> _RECORDS SHOWN_
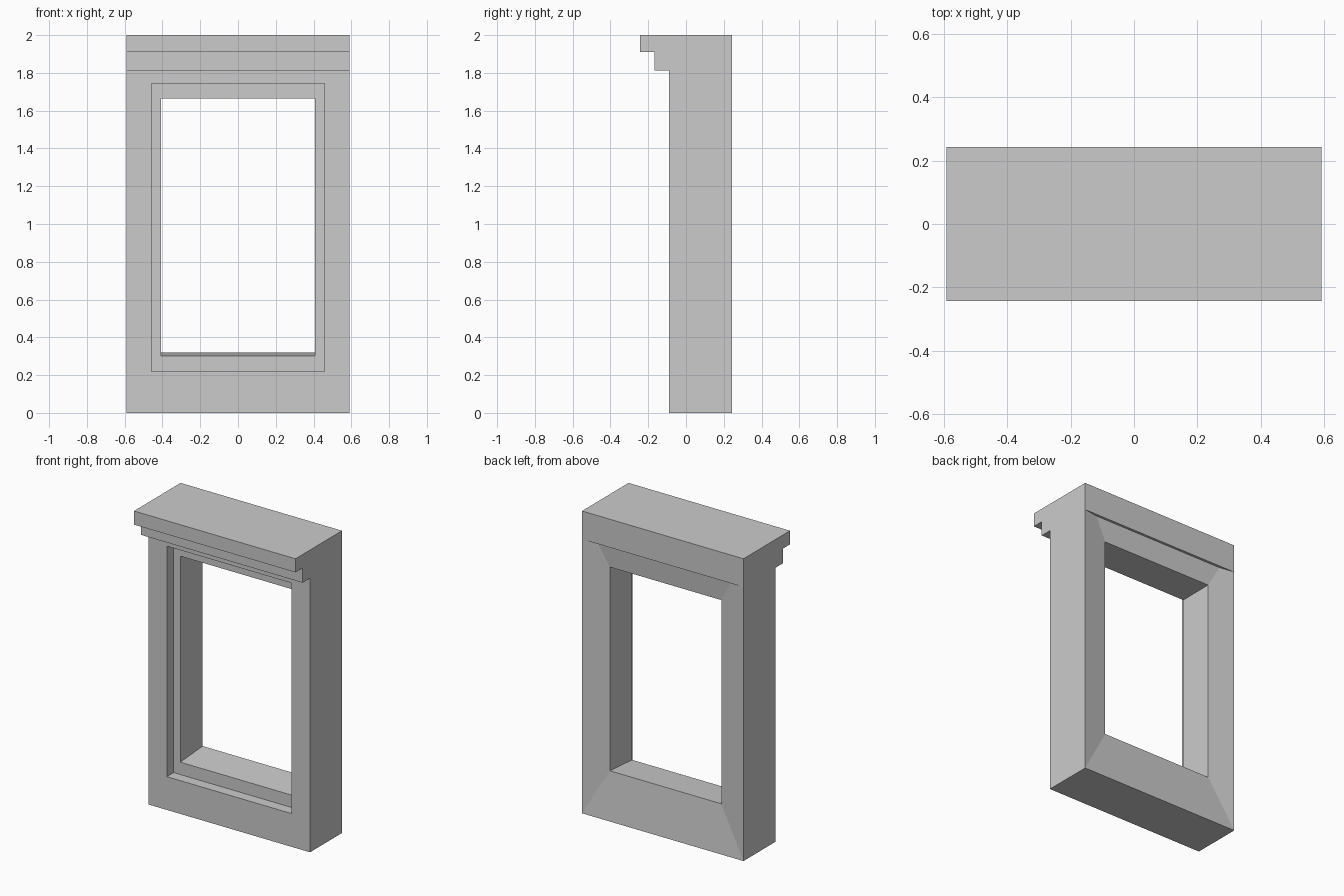
import bpy, bmesh

if "Cube" in bpy.data.objects:
    bpy.data.objects.remove(bpy.data.objects["Cube"])

HALF_W = 0.591      # half outer width
BACK = 0.243        # rear plane
FRONT = -0.091      # wall face
LINTEL_Z = 1.813    # underside of the cornice


def finish(name, bm):
    bmesh.ops.recalc_face_normals(bm, faces=bm.faces)
    mesh = bpy.data.meshes.new(name)
    bm.to_mesh(mesh)
    bm.free()
    obj = bpy.data.objects.new(name, mesh)
    bpy.context.collection.objects.link(obj)
    return obj


def rect_ring(bm, half_w, y, z0, z1):
    corners = [(-half_w, z0), (half_w, z0), (half_w, z1), (-half_w, z1)]
    return [bm.verts.new((x, y, z)) for x, z in corners]


# Window surround: rectangular rings lofted into a closed frame
# (half width, y, bottom z, top z)
rings = [
    (HALF_W, FRONT, 0.0, 2.0),        # outer front edge
    (0.457, FRONT, 0.22, 1.745),      # mouth of the rebate
    (0.457, -0.02, 0.22, 1.745),      # back of the rebate
    (0.408, -0.02, 0.302, 1.665),     # front of the opening
    (0.408, 0.214, 0.319, 1.667),     # rear of the opening, sloped sill
    (HALF_W, BACK, 0.0, 2.0),         # outer rear edge, splayed back
]
bm = bmesh.new()
loops = [rect_ring(bm, *r) for r in rings]
for a, b in zip(loops, loops[1:] + loops[:1]):
    for i in range(4):
        j = (i + 1) % 4
        bm.faces.new((a[i], a[j], b[j], b[i]))
bmesh.ops.recalc_face_normals(bm, faces=bm.faces)
# Trim the surround where the cornice sits on it
bmesh.ops.bisect_plane(bm, geom=bm.verts[:] + bm.edges[:] + bm.faces[:],
                       plane_co=(0, 0, LINTEL_Z), plane_no=(0, 0, 1),
                       clear_outer=True)
finish("window_surround", bm)

# Stepped cornice: side profile (y, z) extruded across the width
profile = [(BACK, 2.0), (-BACK, 2.0), (-BACK, 1.91), (-0.168, 1.91),
           (-0.168, LINTEL_Z), (BACK, LINTEL_Z)]
bm = bmesh.new()
face = bm.faces.new([bm.verts.new((-HALF_W, y, z)) for y, z in profile])
ext = bmesh.ops.extrude_face_region(bm, geom=[face], use_keep_orig=True)
moved = [g for g in ext["geom"] if isinstance(g, bmesh.types.BMVert)]
bmesh.ops.translate(bm, verts=moved, vec=(2 * HALF_W, 0, 0))
finish("cornice", bm)
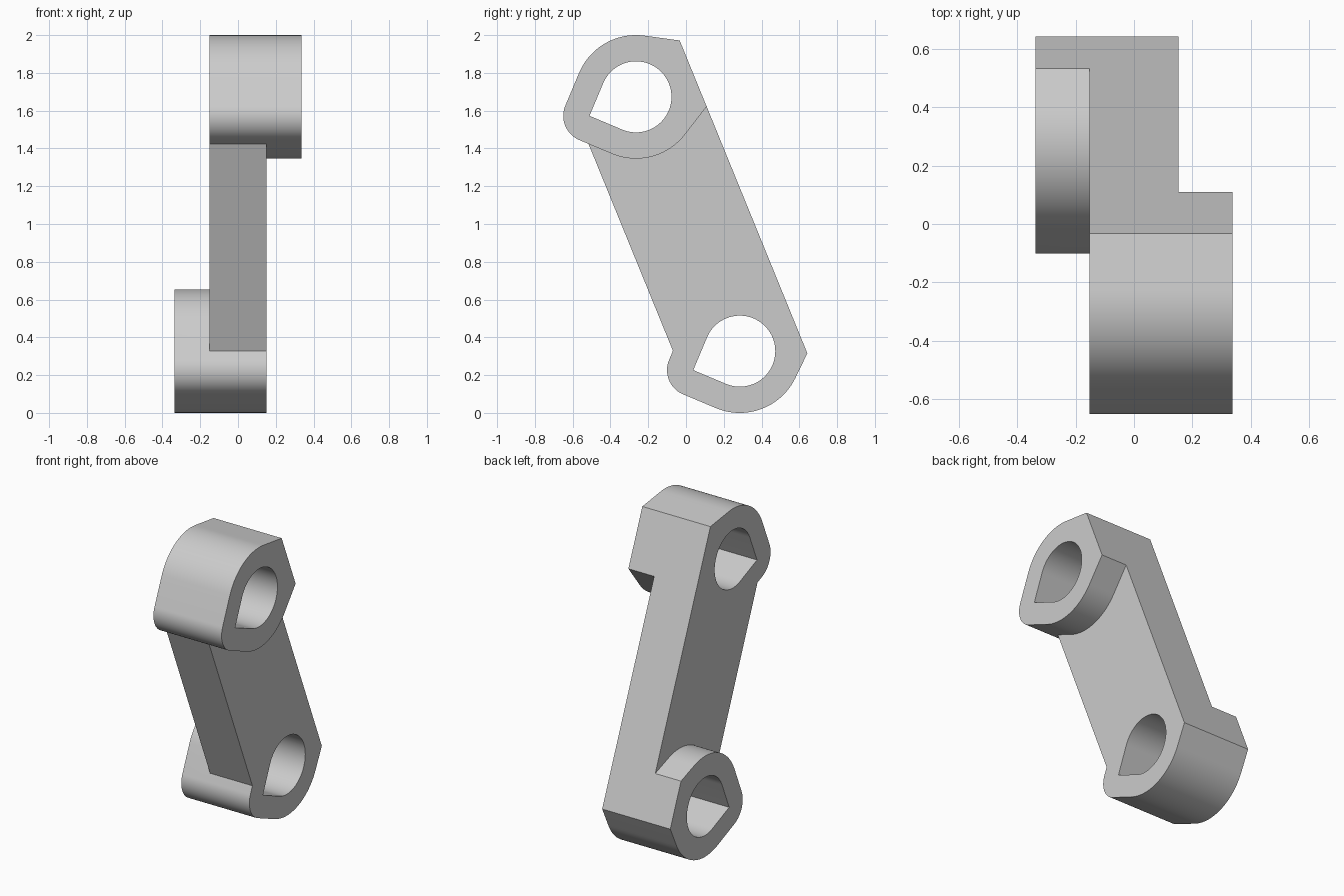
import bpy, bmesh
from math import radians, cos, sin, tan, sqrt

if "Cube" in bpy.data.objects:
    bpy.data.objects.remove(bpy.data.objects["Cube"], do_unlink=True)

HOLE, WALL = 0.188, 0.139          # bore radius and ring wall
R = HOLE + WALL                    # ring radius, also half the arm width
TIP = HOLE * sqrt(2)               # distance of the square bore corner
HALF = 0.727                       # half the distance between the bores
ARM_X, BOSS_X = 0.152, 0.337       # half thickness of arm, reach of bosses

grey = bpy.data.materials.new("light_grey")
grey.use_nodes = True
colour = (0.6, 0.6, 0.6, 1)
grey.diffuse_color = colour
grey.node_tree.nodes["Principled BSDF"].inputs["Base Color"].default_value = colour


def arc(cu, r, start, end, steps):
    angles = [radians(start + (end - start) * i / steps) for i in range(steps + 1)]
    return [(cu + r * cos(a), r * sin(a)) for a in angles]


def prism(name, outline, x0, x1, v0=0):
    """Extrude a (u, v) outline along x."""
    bm = bmesh.new()
    face = bm.faces.new([bm.verts.new((x0, u, v + v0)) for u, v in outline])
    new = bmesh.ops.extrude_face_region(bm, geom=[face])["geom"]
    bmesh.ops.translate(bm, vec=(x1 - x0, 0, 0),
                        verts=[g for g in new if isinstance(g, bmesh.types.BMVert)])
    bmesh.ops.recalc_face_normals(bm, faces=bm.faces)
    mesh = bpy.data.meshes.new(name)
    bm.to_mesh(mesh)
    bm.free()
    mesh.materials.append(grey)
    obj = bpy.data.objects.new(name, mesh)
    bpy.context.collection.objects.link(obj)
    return obj


def combine(body, tool, operation):
    mod = body.modifiers.new(tool.name, "BOOLEAN")
    mod.object, mod.operation, mod.solver = tool, operation, "EXACT"
    bpy.ops.object.modifier_apply(modifier=mod.name)
    bpy.data.objects.remove(tool, do_unlink=True)


def boss_outline(flat):
    """Ring with a rounded nose and a flat back whose corners are tangent to it."""
    corner = R * tan(radians(flat / 2))
    return (arc(0, R, flat, 135, 24) + arc(-TIP, WALL, 135, 225, 24)
            + arc(0, R, 225, 360 - flat, 24) + [(R, -corner), (R, corner)])


# Arm
link = prism("link_arm", [(-R, -HALF), (R, -HALF), (R, HALF), (-R, HALF)], -ARM_X, ARM_X)
bpy.ops.object.select_all(action="DESELECT")
bpy.context.view_layer.objects.active = link
link.select_set(True)

# Bosses, each standing out on its own side of the arm
combine(link, prism("upper_boss", boss_outline(60), -ARM_X, BOSS_X, HALF), "UNION")
combine(link, prism("lower_boss", boss_outline(48), -BOSS_X, ARM_X, -HALF), "UNION")

# Teardrop bores
bore = arc(0, HOLE, -135, 135, 60) + [(-TIP, 0)]
for v in (HALF, -HALF):
    cutter = prism("bore_cutter", bore, -1, 1, v)
    cutter.hide_render = True
    combine(link, cutter, "DIFFERENCE")

# Lean the finished link
link.rotation_euler = (radians(22.2), 0, 0)
link.location = (0, 0.01, 1)
bpy.ops.object.shade_smooth_by_angle(angle=radians(20))
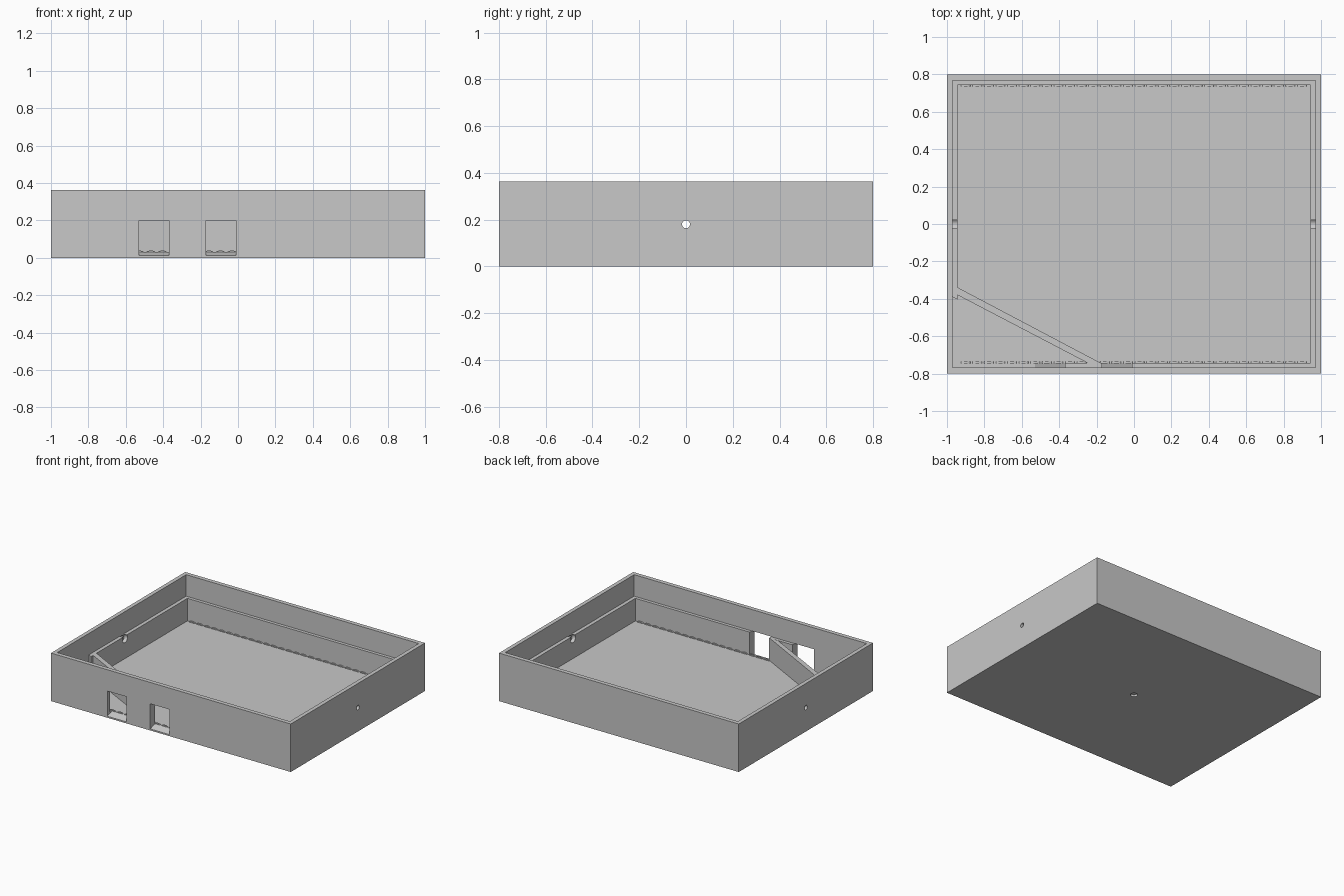
import bpy, bmesh, math
from mathutils import Matrix

cube = bpy.data.objects.get("Cube")
if cube:
    bpy.data.objects.remove(cube, do_unlink=True)

grey = bpy.data.materials.new("plain_grey")
grey.use_nodes = True
color = (0.58, 0.58, 0.58, 1)
grey.diffuse_color = color
grey.node_tree.nodes["Principled BSDF"].inputs["Base Color"].default_value = color

LEDGE, FLOOR, TOP = 0.2, 0.03, 0.362


def finish(name, bm):
    bmesh.ops.recalc_face_normals(bm, faces=bm.faces)
    mesh = bpy.data.meshes.new(name)
    bm.to_mesh(mesh)
    bm.free()
    mesh.materials.append(grey)
    ob = bpy.data.objects.new(name, mesh)
    bpy.context.collection.objects.link(ob)
    return ob


def prism(name, points, depth):
    """Extrude a 3D outline along a vector."""
    bm = bmesh.new()
    face = bm.faces.new([bm.verts.new(p) for p in points])
    new = bmesh.ops.extrude_face_region(bm, geom=[face])["geom"]
    bmesh.ops.translate(bm, vec=depth, verts=[v for v in new if isinstance(v, bmesh.types.BMVert)])
    return finish(name, bm)


def slab(name, outline, z0, z1):
    return prism(name, [(x, y, z0) for x, y in outline], (0, 0, z1 - z0))


def box(name, x, y, z0, z1):
    return slab(name, [(-x, -y), (x, -y), (x, y), (-x, y)], z0, z1)


def rod(name, radius, length, center, axis="X"):
    bm = bmesh.new()
    bmesh.ops.create_cone(bm, cap_ends=True, segments=32, radius1=radius, radius2=radius, depth=length)
    if axis == "X":
        bmesh.ops.rotate(bm, matrix=Matrix.Rotation(math.pi / 2, 3, "Y"), verts=bm.verts)
    bmesh.ops.translate(bm, vec=center, verts=bm.verts)
    return finish(name, bm)


# Tray body and the cavities, doorways and holes cut from it
tray = box("tray", 1, 0.8, 0, TOP)
cutters = [
    box("upper_cavity", 0.97, 0.768, LEDGE, 0.5),
    box("lower_cavity", 0.943, 0.744, FLOOR, 0.48),
    slab("corner_pocket", [(-0.97, -0.768), (-0.45, -0.768), (-0.45, -0.66), (-0.97, -0.39)], FLOOR, 0.46),
]
# Doorways with a sloping sill
for x in (-0.53, -0.172):
    profile = [(-0.82, 0.005), (-0.744, FLOOR), (-0.7, FLOOR), (-0.7, LEDGE + 0.001), (-0.82, LEDGE + 0.001)]
    cutters.append(prism("doorway", [(x, y, z) for y, z in profile], (0.162, 0, 0)))
# Side holes, wider through the inner wall
cutters.append(rod("side_hole", 0.017, 2.2, (0, 0, 0.18)))
for side in (-1, 1):
    cutters.append(rod("wide_hole", 0.03, 0.05, (side * 0.945, 0, 0.18)))
cutters.append(rod("bottom_dimple", 0.025, 0.03, (0, 0, 0), "Z"))

for cutter in cutters:
    mod = tray.modifiers.new(cutter.name, "BOOLEAN")
    mod.operation = "DIFFERENCE"
    mod.solver = "EXACT"
    mod.object = cutter
    cutter.hide_render = True
    cutter.hide_viewport = True
    cutter.display_type = "WIRE"
bpy.context.view_layer.update()
baked = bpy.data.meshes.new_from_object(tray.evaluated_get(bpy.context.evaluated_depsgraph_get()))
tray.modifiers.clear()
tray.data = baked
for cutter in cutters:
    bpy.data.objects.remove(cutter, do_unlink=True)

# Diagonal wall across the front corner
slab("diagonal_wall", [(-0.945, -0.338), (-0.945, -0.379), (-0.25, -0.742), (-0.172, -0.746)], FLOOR - 0.005, LEDGE)

# Shallow scallops along the front and back edges of the floor
bm = bmesh.new()
for side in (-1, 1):
    for i in range(30):
        x = -0.9 + i * 0.062
        arc = [(x + 0.025 * math.cos(a), FLOOR + 0.009 * math.sin(a))
               for a in (math.pi * k / 6 for k in range(7))]
        near, far = [[bm.verts.new((px, side * y, pz)) for px, pz in arc] for y in (0.735, 0.745)]
        bm.faces.new(near)
        bm.faces.new(far)
        for k in range(7):
            j = (k + 1) % 7
            bm.faces.new((near[k], near[j], far[j], far[k]))
finish("floor_scallops", bm)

> _REQUIRED ACTION_
What you return must be an exact retyping of the lines above starting at the line with "return [bm.verts.new((x, y, z))" and ending at the line with "back of the rebate", and nothing besides.

> _ANSWER AREA_
    return [bm.verts.new((x, y, z)) for x, z in corners]


# Window surround: rectangular rings lofted into a closed frame
# (half width, y, bottom z, top z)
rings = [
    (HALF_W, FRONT, 0.0, 2.0),        # outer front edge
    (0.457, FRONT, 0.22, 1.745),      # mouth of the rebate
    (0.457, -0.02, 0.22, 1.745),      # back of the rebate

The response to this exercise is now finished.